  • Shifting frames of reference
    • Users: My 'frame of reference' for thinking about users of online community and interaction is someone at a desk in an office / home office using their own computer on a broadband internet connection. I'm not thinking about the internet cafe user in Akra in Ghana, or the library user in the UK, the shared computer in a family home, the NGO office where there is just one computer or the remote vilage where the mobile phone is the communication tool, not the computer.
    • Tools: Following on from thinking about the role of mobile phones – near the end of the Jam someone commented about how 'keyboard and screen' focussed the discussions had been. Yet we need to be thinking beyond our online interaction with the online world being QWERTY and 800×600 or above.
  • Drupal for Communities of Practice: There was interest in the Jam in exploring how Drupal Installation Profiles could be used to support Communities of Practice. I'm hoping there are going to be some opportunities to explore this more with some action towards a flexible toolset Jam members and others may feel comfortable using.
  • Requirements for online community: I was suprised by how few of the tools I'm coming to think of as essential were on the radar. I found that perhaps I am coming at online community with a stronger focus on the 'data' than I found in others… which leads me to be really interested in tools for managing the data (visualisation tools / re-mixable content feeds / adding as much semantic data to posts as possible without burdening users). I need to focus some more reflection on whether a focus on the data can be fully compatible with a focus on the relationships mediated through online community – and whether there is a map for making sure they don't come into tension.
  • Technology stewarship: All of which leads me to needing to reflect more on how my work is taking me more and more into the role of (or the 'cult of'…) technology stewardship.


More reflections will no doubt unfold soon. But for now I have to head off and make a cheese sauce for a Lasange for visiting parents… (hmm… not sure I'm so good at these informal notes in blogging… but perhaps something else I need to explore more…)

UK Geocoding for Drupal

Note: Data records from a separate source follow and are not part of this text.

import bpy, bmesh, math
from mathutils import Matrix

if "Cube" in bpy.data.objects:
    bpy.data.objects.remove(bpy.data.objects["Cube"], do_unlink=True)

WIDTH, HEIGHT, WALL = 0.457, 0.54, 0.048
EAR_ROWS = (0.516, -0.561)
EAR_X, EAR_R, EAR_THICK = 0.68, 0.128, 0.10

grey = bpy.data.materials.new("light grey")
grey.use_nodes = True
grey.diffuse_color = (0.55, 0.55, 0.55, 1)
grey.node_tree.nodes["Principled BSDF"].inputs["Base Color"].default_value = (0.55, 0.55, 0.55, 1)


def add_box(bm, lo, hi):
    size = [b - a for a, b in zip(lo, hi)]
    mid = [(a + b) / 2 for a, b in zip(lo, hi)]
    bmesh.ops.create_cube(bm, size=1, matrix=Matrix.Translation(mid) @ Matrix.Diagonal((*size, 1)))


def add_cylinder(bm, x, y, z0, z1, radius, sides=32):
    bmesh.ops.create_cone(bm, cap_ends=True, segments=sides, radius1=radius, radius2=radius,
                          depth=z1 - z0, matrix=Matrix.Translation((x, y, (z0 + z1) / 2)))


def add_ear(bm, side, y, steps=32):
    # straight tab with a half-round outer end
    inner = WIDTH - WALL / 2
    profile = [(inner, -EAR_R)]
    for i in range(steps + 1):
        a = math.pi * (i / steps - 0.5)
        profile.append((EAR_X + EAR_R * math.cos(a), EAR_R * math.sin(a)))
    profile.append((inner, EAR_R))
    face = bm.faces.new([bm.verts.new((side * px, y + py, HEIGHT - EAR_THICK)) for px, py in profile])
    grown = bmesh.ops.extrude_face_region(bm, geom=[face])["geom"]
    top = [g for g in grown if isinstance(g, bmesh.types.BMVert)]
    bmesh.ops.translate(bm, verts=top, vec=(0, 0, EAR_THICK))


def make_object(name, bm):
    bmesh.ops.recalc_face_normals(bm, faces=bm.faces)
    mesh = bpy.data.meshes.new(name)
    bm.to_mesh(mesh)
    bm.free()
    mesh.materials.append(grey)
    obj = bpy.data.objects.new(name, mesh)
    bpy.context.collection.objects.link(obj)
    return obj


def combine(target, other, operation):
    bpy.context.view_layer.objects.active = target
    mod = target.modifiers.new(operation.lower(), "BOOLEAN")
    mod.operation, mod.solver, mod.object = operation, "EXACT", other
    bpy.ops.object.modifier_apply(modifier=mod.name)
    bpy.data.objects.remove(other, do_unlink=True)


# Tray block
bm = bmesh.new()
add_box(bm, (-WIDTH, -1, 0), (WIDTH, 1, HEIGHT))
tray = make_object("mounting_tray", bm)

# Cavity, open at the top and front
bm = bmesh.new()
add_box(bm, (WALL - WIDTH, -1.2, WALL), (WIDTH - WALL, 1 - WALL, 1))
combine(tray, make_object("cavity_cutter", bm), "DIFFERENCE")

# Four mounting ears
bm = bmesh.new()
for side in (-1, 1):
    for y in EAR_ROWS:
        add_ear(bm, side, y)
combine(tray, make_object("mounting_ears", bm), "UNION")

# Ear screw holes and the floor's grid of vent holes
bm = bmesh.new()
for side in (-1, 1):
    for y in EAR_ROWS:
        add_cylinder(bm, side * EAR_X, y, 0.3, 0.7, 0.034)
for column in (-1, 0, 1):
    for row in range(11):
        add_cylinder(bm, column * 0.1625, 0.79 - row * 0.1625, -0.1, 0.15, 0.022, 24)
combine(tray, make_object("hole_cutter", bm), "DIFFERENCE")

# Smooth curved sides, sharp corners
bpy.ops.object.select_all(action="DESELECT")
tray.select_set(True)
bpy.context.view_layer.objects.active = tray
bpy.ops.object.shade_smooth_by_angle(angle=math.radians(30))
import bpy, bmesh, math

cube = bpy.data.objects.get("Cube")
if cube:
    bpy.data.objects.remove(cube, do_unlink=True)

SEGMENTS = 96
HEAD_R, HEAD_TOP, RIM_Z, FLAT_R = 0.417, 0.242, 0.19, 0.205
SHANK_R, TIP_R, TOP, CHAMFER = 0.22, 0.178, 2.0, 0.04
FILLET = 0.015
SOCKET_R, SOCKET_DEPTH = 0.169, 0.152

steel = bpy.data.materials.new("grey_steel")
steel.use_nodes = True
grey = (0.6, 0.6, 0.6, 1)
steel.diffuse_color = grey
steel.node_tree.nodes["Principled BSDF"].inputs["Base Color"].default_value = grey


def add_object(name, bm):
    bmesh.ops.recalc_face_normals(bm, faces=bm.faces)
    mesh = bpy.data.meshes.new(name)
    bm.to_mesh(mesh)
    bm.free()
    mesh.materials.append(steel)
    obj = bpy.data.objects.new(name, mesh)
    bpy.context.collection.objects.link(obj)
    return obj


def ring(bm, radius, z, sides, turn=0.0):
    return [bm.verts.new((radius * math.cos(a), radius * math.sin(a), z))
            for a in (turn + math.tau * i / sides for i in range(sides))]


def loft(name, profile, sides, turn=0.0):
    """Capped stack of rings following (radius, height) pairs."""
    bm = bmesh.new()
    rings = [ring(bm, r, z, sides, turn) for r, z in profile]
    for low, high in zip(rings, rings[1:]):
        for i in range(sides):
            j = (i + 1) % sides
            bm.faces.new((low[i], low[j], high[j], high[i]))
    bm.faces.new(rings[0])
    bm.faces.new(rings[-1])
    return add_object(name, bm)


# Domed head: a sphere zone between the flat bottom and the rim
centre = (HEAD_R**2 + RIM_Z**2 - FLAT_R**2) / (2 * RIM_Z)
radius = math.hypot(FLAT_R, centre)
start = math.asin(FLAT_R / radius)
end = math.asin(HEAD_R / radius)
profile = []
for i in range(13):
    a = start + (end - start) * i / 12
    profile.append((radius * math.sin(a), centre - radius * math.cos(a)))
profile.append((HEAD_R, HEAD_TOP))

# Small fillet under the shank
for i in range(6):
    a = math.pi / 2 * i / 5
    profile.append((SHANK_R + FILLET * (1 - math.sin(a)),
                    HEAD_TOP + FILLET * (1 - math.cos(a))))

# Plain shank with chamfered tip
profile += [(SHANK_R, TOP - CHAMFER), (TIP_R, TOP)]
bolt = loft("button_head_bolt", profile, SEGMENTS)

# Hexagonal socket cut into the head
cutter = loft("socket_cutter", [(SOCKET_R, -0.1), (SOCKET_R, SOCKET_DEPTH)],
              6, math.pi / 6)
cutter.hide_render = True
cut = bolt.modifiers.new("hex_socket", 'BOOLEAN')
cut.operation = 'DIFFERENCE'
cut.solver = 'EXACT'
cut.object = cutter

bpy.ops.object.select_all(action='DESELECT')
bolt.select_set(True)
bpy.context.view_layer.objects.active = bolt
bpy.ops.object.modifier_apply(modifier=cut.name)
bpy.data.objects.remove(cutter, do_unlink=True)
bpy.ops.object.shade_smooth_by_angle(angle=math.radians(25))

Interactive maps can be really effective ways of visualising information with a geographic compotent. For example, if you want to find participation workers near you making use of Hear by Right, the Local Network Map lets you see who is around far easier than any listing would.

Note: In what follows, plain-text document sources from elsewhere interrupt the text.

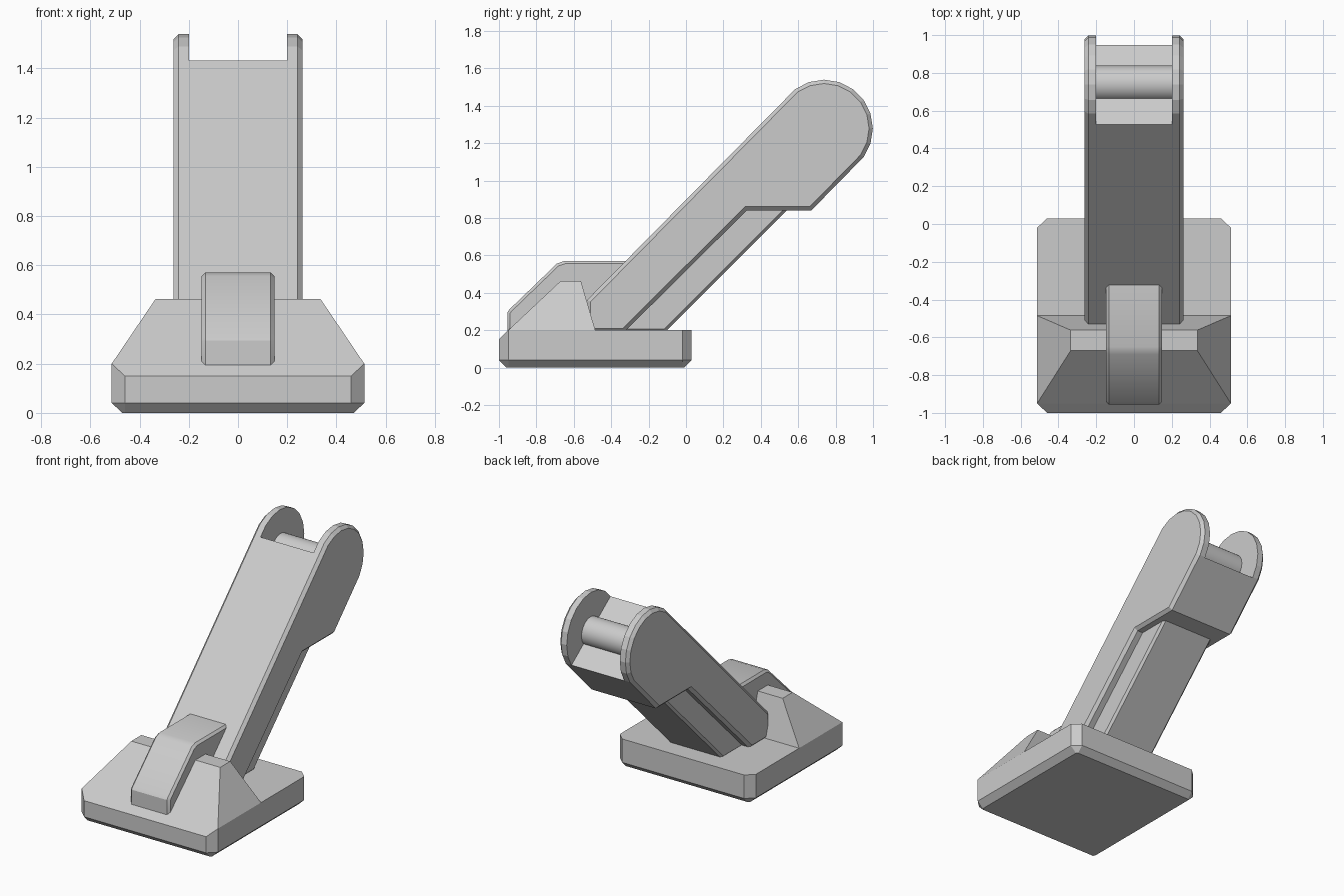
import bpy, bmesh, math

if "Cube" in bpy.data.objects:
    bpy.data.objects.remove(bpy.data.objects["Cube"])


def finish(name, bm):
    bmesh.ops.recalc_face_normals(bm, faces=bm.faces[:])
    mesh = bpy.data.meshes.new(name)
    bm.to_mesh(mesh)
    bm.free()
    obj = bpy.data.objects.new(name, mesh)
    bpy.context.collection.objects.link(obj)
    return obj


def hull(name, half_points):
    """Convex solid from points on the +x side, mirrored to -x."""
    bm = bmesh.new()
    for x, y, z in half_points:
        bm.verts.new((x, y, z))
        bm.verts.new((-x, y, z))
    bmesh.ops.convex_hull(bm, input=bm.verts[:])
    bmesh.ops.dissolve_limit(bm, angle_limit=0.03, verts=bm.verts[:], edges=bm.edges[:])
    return finish(name, bm)


def prism(name, profile, half_width, chamfer=0):
    """Side profile (y, z) extruded along x, with chamfered side outlines."""
    bm = bmesh.new()
    left = bm.faces.new([bm.verts.new((-half_width, y, z)) for y, z in profile])
    ext = bmesh.ops.extrude_face_region(bm, geom=[left], use_keep_orig=True)
    verts = [g for g in ext["geom"] if isinstance(g, bmesh.types.BMVert)]
    bmesh.ops.translate(bm, verts=verts, vec=(2 * half_width, 0, 0))
    bmesh.ops.recalc_face_normals(bm, faces=bm.faces[:])
    if chamfer:
        rim = [e for e in bm.edges if abs(e.verts[0].co.x - e.verts[1].co.x) < 1e-5]
        bmesh.ops.bevel(bm, geom=rim, offset=chamfer, segments=1, affect='EDGES')
    return finish(name, bm)


def smooth(obj):
    bpy.ops.object.select_all(action='DESELECT')
    bpy.context.view_layer.objects.active = obj
    obj.select_set(True)
    bpy.ops.object.shade_smooth_by_angle()


# Base slab: clipped corners, chamfered underside, lowered front edge
hull("base", [
    (0.46, -0.96, 0), (0.47, -0.95, 0), (0.47, -0.02, 0), (0.46, -0.01, 0),
    (0.46, -1, 0.04), (0.513, -0.95, 0.04), (0.513, -0.02, 0.04), (0.46, 0.03, 0.04),
    (0.46, -1, 0.15), (0.513, -0.95, 0.2), (0.513, -0.02, 0.2), (0.46, 0.03, 0.2)])

# Sloped wedge on the front of the base
hull("front_wedge", [
    (0.46, -1, 0.15), (0.513, -0.95, 0.2), (0.513, -0.485, 0.2),
    (0.335, -0.67, 0.463), (0.335, -0.562, 0.463)])

# Bent strap over the wedge
strap = prism("strap", [
    (-0.955, 0.195), (-0.955, 0.295), (-0.945, 0.31), (-0.69, 0.556), (-0.65, 0.57),
    (-0.31, 0.57), (-0.31, 0.3), (-0.7, 0.2)], 0.148, 0.015)
smooth(strap)

# Leaning arm with a 20-sided rounded head
cy, cz, r = 0.738, 1.278, 0.261
arc = [(cy + r * math.cos(math.radians(126 - 18 * i)),
        cz + r * math.sin(math.radians(126 - 18 * i))) for i in range(10)]
arm = prism("arm", arc + [(0.67, 0.84), (0.325, 0.84), (-0.33, 0.19),
                          (-0.53, 0.19), (-0.53, 0.36)], 0.262, 0.02)

# Slot that leaves two cheeks on the head
cutter = prism("slot_cutter", [(0.32, 1.585), (1.16, 0.965), (1.4, 1.3), (0.7, 1.9)], 0.2)
cutter.hide_render = True
cutter.hide_viewport = True
cut = arm.modifiers.new("slot", 'BOOLEAN')
cut.operation = 'DIFFERENCE'
cut.solver = 'EXACT'
cut.object = cutter

# Narrower rib under the arm
prism("under_rib", [(0.4, 1.0), (0.7, 1.0), (-0.11, 0.19), (-0.4, 0.19)], 0.2, 0.015)

# Hinge pin between the cheeks
bpy.ops.mesh.primitive_cylinder_add(vertices=32, radius=0.096, depth=0.42,
                                    location=(0, cy + 0.005, cz),
                                    rotation=(0, math.pi / 2, 0))
pin = bpy.context.object
pin.name = "hinge_pin"
smooth(pin)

Up until now, finding out the co-ordinates of a UK address to be able to plot address-linked information onto a map either meant paying a lot to commercial providers for access to a postcode or address database that could tell you – or putting (as the HbR Local Network Map does) with being accurate to within one or two miles by using free postcode databases and geocoders.

No more.

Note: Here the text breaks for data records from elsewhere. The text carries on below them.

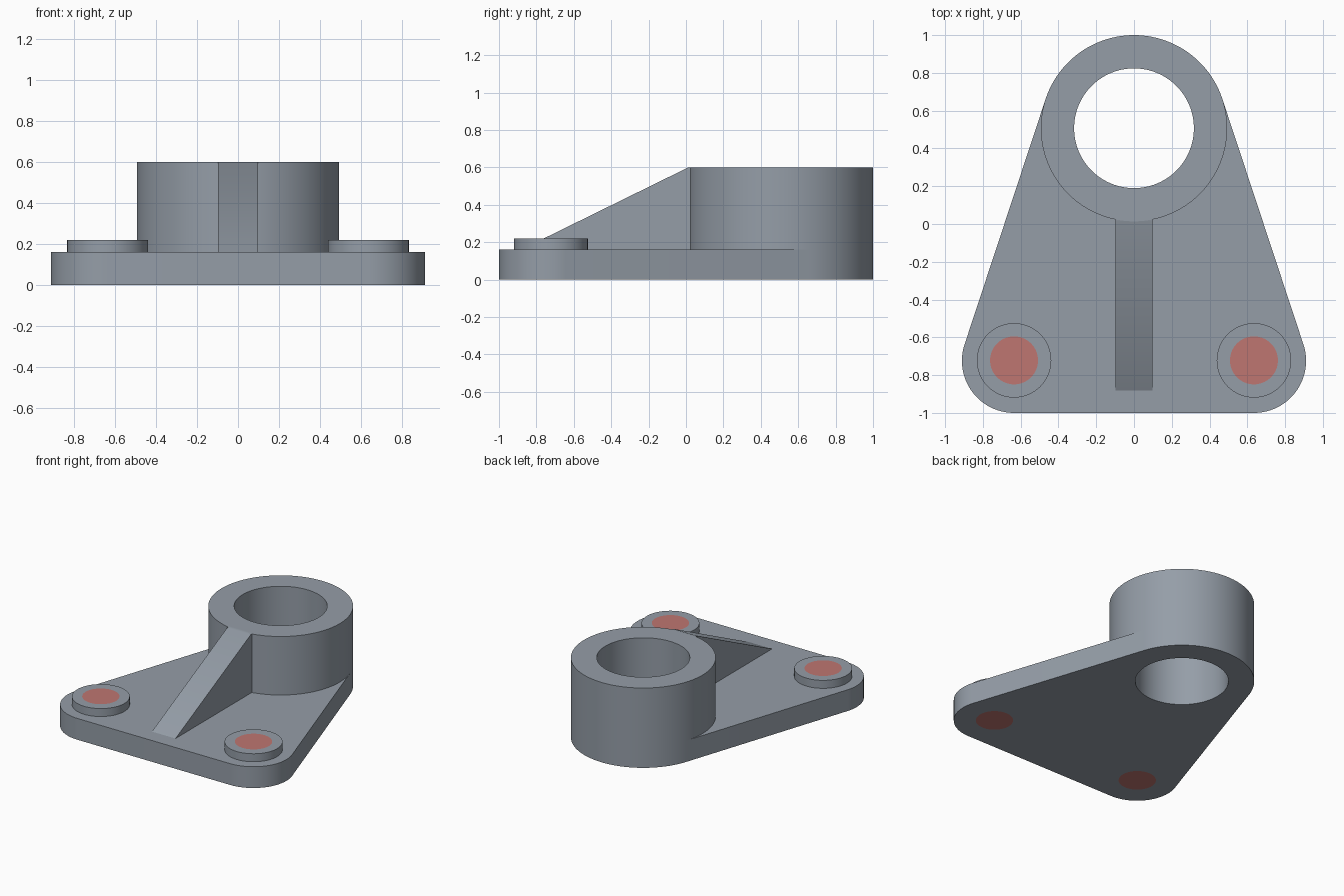
import bpy, bmesh, math
from mathutils import Vector
from mathutils.geometry import convex_hull_2d

if "Cube" in bpy.data.objects:
    bpy.data.objects.remove(bpy.data.objects["Cube"])

# Main dimensions
BOSS = (0.0, 0.507)
BOSS_R, BORE_R = 0.493, 0.317
PAD_X, PAD_Y = 0.635, -0.722
CORNER_R, PAD_R, HOLE_R = 0.275, 0.197, 0.127
PLATE_Z, PAD_Z, TOP_Z = 0.16, 0.22, 0.60


def material(name, colour):
    m = bpy.data.materials.new(name)
    m.diffuse_color = (*colour, 1)
    m.use_nodes = True
    m.node_tree.nodes["Principled BSDF"].inputs["Base Color"].default_value = m.diffuse_color
    return m


grey = material("steel grey", (0.30, 0.34, 0.39))
red = material("hole red", (0.52, 0.18, 0.165))


def circle(centre, r, n=128):
    return [(centre[0] + r * math.cos(2 * math.pi * i / n),
             centre[1] + r * math.sin(2 * math.pi * i / n)) for i in range(n)]


def finish(name, mesh, mat):
    bm = bmesh.new()
    bm.from_mesh(mesh)
    bmesh.ops.remove_doubles(bm, verts=bm.verts, dist=1e-5)
    bmesh.ops.recalc_face_normals(bm, faces=bm.faces)
    bm.to_mesh(mesh)
    bm.free()
    mesh.materials.clear()
    mesh.materials.append(mat)
    ob = bpy.data.objects.new(name, mesh)
    bpy.context.collection.objects.link(ob)
    bpy.ops.object.select_all(action='DESELECT')
    ob.select_set(True)
    bpy.context.view_layer.objects.active = ob
    bpy.ops.object.shade_smooth_by_angle(angle=math.radians(30))
    return ob


def extrude(name, loops, z0, z1, mat):
    """Extrude an outer loop with optional hole loops from z0 to z1."""
    cu = bpy.data.curves.new(name + "_profile", 'CURVE')
    cu.dimensions = '2D'
    cu.fill_mode = 'BOTH'
    cu.extrude = (z1 - z0) / 2
    for pts in loops:
        sp = cu.splines.new('POLY')
        sp.points.add(len(pts) - 1)
        for p, (x, y) in zip(sp.points, pts):
            p.co = (x, y, 0, 1)
        sp.use_cyclic_u = True
    tmp = bpy.data.objects.new(name + "_profile", cu)
    bpy.context.collection.objects.link(tmp)
    deps = bpy.context.evaluated_depsgraph_get()
    mesh = bpy.data.meshes.new_from_object(tmp.evaluated_get(deps))
    bpy.data.objects.remove(tmp)
    bpy.data.curves.remove(cu)
    for v in mesh.vertices:
        v.co.z += (z0 + z1) / 2
    return finish(name, mesh, mat)


pads = [("left", (-PAD_X, PAD_Y)), ("right", (PAD_X, PAD_Y))]

# Base plate: hull around the boss and the two rounded corners
pts = circle(BOSS, BOSS_R)
for _, c in pads:
    pts += circle((c[0], -1 + CORNER_R + 0.001), CORNER_R + 0.001)
outline = [pts[i] for i in convex_hull_2d([Vector(p) for p in pts])]
extrude("base_plate", [outline, circle(BOSS, BORE_R)]
        + [circle(c, HOLE_R, 64) for _, c in pads], 0, PLATE_Z, grey)

# Bearing boss
extrude("bearing_boss", [circle(BOSS, BOSS_R), circle(BOSS, BORE_R)],
        PLATE_Z, TOP_Z, grey)

# Bolt pads with red-filled holes
for side, c in pads:
    extrude(side + "_bolt_pad", [circle(c, PAD_R, 96), circle(c, HOLE_R, 64)],
            PLATE_Z, PAD_Z, grey)
    extrude(side + "_hole_plug", [circle(c, HOLE_R, 64)], 0, PAD_Z, red)

# Sloping rib
bm = bmesh.new()
side = [(-0.882, PLATE_Z), (0.013, TOP_Z), (0.04, TOP_Z), (0.04, PLATE_Z)]
face = bm.faces.new([bm.verts.new((-0.098, y, z)) for y, z in side])
ext = bmesh.ops.extrude_face_region(bm, geom=[face])
bmesh.ops.translate(bm, vec=(0.196, 0, 0),
                    verts=[g for g in ext["geom"] if isinstance(g, bmesh.types.BMVert)])
rib = bpy.data.meshes.new("rib")
bm.to_mesh(rib)
bm.free()
finish("rib", rib, grey)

The lovely people at Google have somehow managed to get around the prohibitive costs to provide free UK geocoding giving street-level accuracy.

This makes a big difference to the sort of non-commercial geo-information services it could now be possible to provide for the UK. I'll certainly be looking again at whether we can finally exlore getting a good UK Fairtrade Map system working for local Fairtrade Town Campaigns.

Geolocating the UK in Drupal

Given my firm belief that the best possible Content Management System for almost all forms of web-application has to be Drupal, I've created an update for the Drupal Location Modules UK include files here which makes use of the new UK google geocoding.

Combined with my generic fallback patch which uses the fantastic geonames service to make sure Drupal returns a location wherever possible, this means worldwide geolocation coverage can be very workable indeed.

Still a way to go

Even though Google have made UK geocoding available to the masses, there is still a long way to go before we can really get the full benefit of UK geodata without being saddled with prohibitive costs. Even with the fantastic efforts of Open Street Map we still have no country-wide mapping data that anyone can freely print off to create a local community map, or to use for creative applications. Citizens continue to be charged stiffling fees for accessing public data. For more on the need to bring in big changes to the way public geodata and other data is managed – keep an eye on the Free Our Data blog here.